Resources for Applicants - Carbon Farming and Land Restoration Program

Page last updated: Monday, 27 June 2022 - 1:47pm

Please note: This content may be out of date and is currently under review.

To support applications for the Carbon Farming and Land Restoration Program, a variety of resources are available. 

Applicants are encouraged to familiarise themselves with the requirements of the different project types, determine the cost of setting-up and running a project, plan how to measure and report on the co-benefits, and identify co-contribution funding sources. 

Resources can be accessed via hyperlinks below and additional links on the right hand side of this page.

CF-LRP Resources

Seeking Advice

Always seek independent financial, business and legal advice before making decisions regarding establishing a carbon farming project. 

DPIRD has compiled a non-exhaustive Service Provider Directory specialising in a range of expertise areas including carbon farming, agribusiness and environmental consultation.

Resources for ACCU Plus Projects

  • The Climate Solutions Fund explains the different project types, how to register with the Clean Energy Regulator, the eligibility requirements and permanence obligations.
  • LOOC-C will help you estimate the carbon sequestered by different methods. Additional functionality will be added over the next few months.
  • Business case for carbon farming: improving your farm’s sustainability covers business considerations for farm owners examining carbon offsets projects for a farm-based business (Kondinin Group)

Vegetation links

If you are thinking about an ACCU Plus vegetation project you can use the 'guide to the reforestation by environmental or mallee plantings - FullCAM method' and the 'guide to the farm forestry method', which outline the requirements regarding planning, sampling and reporting, and eligible and ineligible activities.

Other useful vegetation links:

Soil Carbon links

If you are thinking about an ACCU Plus soil carbon project you can use the 'Estimating sequestration of carbon in soil using default values method'  and the 'Understanding your soil carbon – simple method guide', which outline the requirements regarding land management plans, sampling and reporting, and eligible and ineligible activities.

Other useful soil links:

General Resources 

An excellent resource summarising the concepts underlying carbon farming, how Australia accounts for greenhouse gas emissions and the potential for Western Australian land managers to participate in, and benefit from, carbon farming is Bulletin 4856 'Carbon farming in relation to Western Australian agriculture'

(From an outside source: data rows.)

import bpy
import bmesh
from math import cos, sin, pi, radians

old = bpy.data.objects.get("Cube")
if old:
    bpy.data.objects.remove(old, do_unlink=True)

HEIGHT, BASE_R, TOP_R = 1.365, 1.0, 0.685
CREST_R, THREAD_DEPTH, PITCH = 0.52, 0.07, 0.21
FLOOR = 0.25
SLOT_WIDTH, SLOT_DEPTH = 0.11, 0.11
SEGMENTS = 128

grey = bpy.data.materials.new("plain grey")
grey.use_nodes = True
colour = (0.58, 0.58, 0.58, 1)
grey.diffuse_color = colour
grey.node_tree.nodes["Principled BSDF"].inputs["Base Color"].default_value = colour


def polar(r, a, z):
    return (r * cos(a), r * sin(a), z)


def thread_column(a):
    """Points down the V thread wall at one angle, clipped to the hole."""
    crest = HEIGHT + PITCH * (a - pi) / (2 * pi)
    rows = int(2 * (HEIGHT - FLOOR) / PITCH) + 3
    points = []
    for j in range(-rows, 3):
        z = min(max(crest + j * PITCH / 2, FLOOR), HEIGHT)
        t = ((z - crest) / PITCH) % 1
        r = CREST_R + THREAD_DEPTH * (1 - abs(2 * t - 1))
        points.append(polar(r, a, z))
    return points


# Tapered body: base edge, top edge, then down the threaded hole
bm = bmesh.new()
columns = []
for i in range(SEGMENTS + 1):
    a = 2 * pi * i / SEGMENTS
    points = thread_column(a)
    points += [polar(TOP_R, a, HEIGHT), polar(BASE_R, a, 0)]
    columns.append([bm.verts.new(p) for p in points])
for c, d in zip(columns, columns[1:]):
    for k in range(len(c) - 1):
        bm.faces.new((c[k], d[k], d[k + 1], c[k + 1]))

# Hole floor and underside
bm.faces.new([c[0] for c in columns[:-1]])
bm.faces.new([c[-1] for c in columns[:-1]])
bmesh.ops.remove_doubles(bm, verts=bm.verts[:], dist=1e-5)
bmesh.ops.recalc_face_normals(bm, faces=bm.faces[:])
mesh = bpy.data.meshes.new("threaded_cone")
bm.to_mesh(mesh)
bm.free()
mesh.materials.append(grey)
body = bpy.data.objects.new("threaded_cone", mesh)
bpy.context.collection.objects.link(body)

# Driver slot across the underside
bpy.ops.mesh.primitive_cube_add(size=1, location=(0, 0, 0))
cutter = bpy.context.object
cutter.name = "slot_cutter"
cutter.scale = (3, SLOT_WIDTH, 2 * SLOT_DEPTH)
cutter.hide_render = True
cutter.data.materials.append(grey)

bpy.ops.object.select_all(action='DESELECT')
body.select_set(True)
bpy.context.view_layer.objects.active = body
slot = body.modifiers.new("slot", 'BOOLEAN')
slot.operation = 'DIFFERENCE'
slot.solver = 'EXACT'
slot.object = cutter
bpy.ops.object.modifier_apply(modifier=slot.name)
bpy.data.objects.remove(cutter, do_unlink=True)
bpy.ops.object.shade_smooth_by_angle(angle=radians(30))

The CSIRO, Australia's National Science Agency hosts the Digiscape Future Science Platform which includes the Biodiversity co-benefits calculator,  links to Australia's digital soil map and other carbon faming related information on the LOOC-C page.

The Soil Carbon Research Program (SCaRP) was the largest and most extensive soil sampling and analysis program undertaken in Australia to measure stocks of soil carbon.  More than 20,000 samples were taken from a wide range of soil types and farming operations across more than 4000 different locations in selected farming regions. Reports derived from the data gathered through the program include the SCaRP Final Report: Project 4  and the Fertcare Soil Carbon Snapshot developed in conjunction with Victorian Government. 

GrainGrowers has released the Carbon and Cropping report with clear information and facts on carbon farming to help farmers consider the opportunities around carbon for their businesses, families and communities.

The Wheatbelt NRM has developed a Carbon Planning Tool designed to guide landholders in carbon planting on their properties. It assesses the proposed Emissions Reduction Fund (ERF) sequestration project against mapping undertaken in the Avon NRM region. It takes into consideration the natural resource management benefits from carbon tree planting projects and benefits that can be identified in line with the Regional Natural Resource Management Strategy for the Avon River Basin.

The South West Timber Hub has developed a handy calculator called Decision Tree which allows you to assess if trees are a viable crop option for your farm, based on the information you provide. It takes into account details such as your location, annual rainfall, soil types, land prices and comparitive crops/production options.

CNBC International's video "What is carbon trading?" discusses the role of world carbon markets in the fight against climate change - are they a help or a hindrance?